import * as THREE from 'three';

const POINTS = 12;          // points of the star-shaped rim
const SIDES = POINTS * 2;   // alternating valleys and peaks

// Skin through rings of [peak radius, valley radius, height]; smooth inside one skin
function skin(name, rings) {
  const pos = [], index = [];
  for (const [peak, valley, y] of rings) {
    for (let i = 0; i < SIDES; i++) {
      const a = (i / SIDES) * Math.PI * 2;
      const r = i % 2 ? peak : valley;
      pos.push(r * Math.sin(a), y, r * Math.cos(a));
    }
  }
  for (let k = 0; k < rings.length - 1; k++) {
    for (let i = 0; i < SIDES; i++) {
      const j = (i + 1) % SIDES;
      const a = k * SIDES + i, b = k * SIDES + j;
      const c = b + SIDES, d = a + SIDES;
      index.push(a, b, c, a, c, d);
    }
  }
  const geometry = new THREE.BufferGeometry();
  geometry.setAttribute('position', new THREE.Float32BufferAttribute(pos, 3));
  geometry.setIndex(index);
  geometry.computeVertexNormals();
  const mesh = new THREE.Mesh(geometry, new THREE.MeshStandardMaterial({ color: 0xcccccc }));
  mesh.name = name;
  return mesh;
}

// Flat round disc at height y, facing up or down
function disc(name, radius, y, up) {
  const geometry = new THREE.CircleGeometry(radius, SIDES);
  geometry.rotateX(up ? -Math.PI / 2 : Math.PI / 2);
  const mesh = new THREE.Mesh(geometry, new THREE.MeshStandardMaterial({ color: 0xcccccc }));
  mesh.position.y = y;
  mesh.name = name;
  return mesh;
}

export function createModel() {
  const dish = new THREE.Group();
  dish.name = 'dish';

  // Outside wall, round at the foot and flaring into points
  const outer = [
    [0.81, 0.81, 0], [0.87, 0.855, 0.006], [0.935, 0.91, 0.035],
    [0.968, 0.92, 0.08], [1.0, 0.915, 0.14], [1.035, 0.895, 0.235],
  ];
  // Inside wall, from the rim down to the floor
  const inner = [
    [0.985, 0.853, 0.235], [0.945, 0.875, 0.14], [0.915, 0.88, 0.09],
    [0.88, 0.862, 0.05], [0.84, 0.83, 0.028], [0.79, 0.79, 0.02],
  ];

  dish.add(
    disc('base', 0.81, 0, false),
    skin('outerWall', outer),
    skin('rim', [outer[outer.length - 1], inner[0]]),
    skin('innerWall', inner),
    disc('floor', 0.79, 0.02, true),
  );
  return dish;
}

※

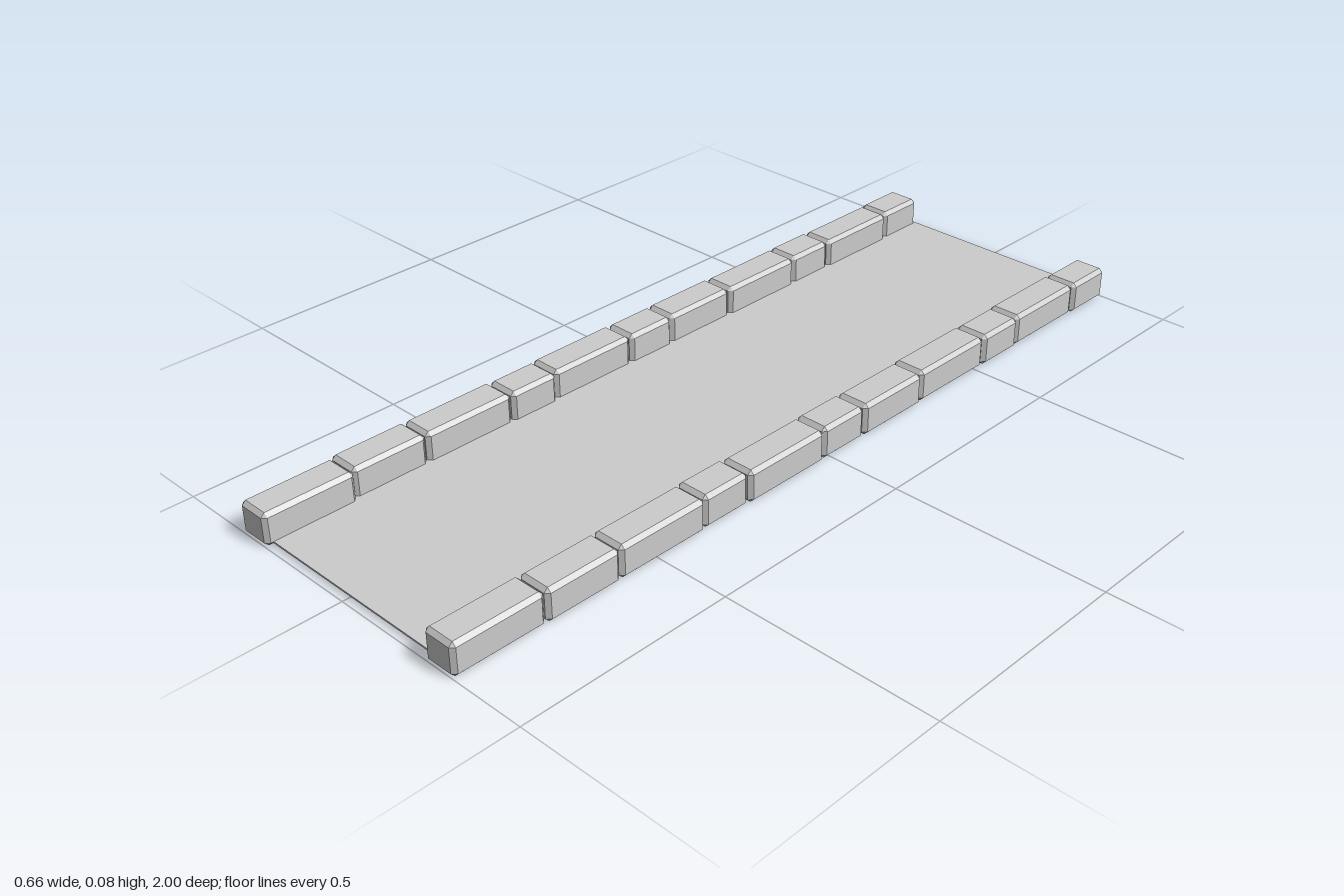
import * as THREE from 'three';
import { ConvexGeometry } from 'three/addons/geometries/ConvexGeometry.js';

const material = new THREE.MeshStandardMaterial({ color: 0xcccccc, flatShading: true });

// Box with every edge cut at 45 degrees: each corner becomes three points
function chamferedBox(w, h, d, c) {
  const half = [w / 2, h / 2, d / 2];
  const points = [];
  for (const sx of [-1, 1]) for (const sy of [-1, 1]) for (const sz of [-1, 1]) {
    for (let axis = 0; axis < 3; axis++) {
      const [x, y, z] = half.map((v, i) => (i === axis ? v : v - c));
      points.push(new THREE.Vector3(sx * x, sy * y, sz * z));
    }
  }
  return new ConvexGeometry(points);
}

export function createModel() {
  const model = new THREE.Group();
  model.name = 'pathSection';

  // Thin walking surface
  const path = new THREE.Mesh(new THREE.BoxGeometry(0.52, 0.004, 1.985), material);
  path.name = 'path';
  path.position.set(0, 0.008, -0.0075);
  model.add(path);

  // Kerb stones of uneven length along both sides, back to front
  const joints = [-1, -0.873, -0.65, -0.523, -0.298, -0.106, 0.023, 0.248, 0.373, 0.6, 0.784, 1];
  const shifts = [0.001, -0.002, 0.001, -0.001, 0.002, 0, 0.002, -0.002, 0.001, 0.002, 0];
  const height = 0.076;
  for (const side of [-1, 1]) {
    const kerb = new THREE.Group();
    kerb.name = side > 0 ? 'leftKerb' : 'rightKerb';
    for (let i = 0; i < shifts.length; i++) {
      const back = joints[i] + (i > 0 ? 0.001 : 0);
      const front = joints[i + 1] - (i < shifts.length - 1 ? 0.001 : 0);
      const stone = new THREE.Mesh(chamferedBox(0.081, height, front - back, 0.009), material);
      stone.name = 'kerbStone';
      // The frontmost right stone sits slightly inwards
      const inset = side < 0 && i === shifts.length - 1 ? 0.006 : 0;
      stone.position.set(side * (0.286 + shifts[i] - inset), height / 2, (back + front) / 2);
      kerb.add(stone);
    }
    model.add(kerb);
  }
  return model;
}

※

Find all lines in the records that hold the word "round". Copy them.

// Flat round disc at height y, facing up or down
  // Outside wall, round at the foot and flaring into points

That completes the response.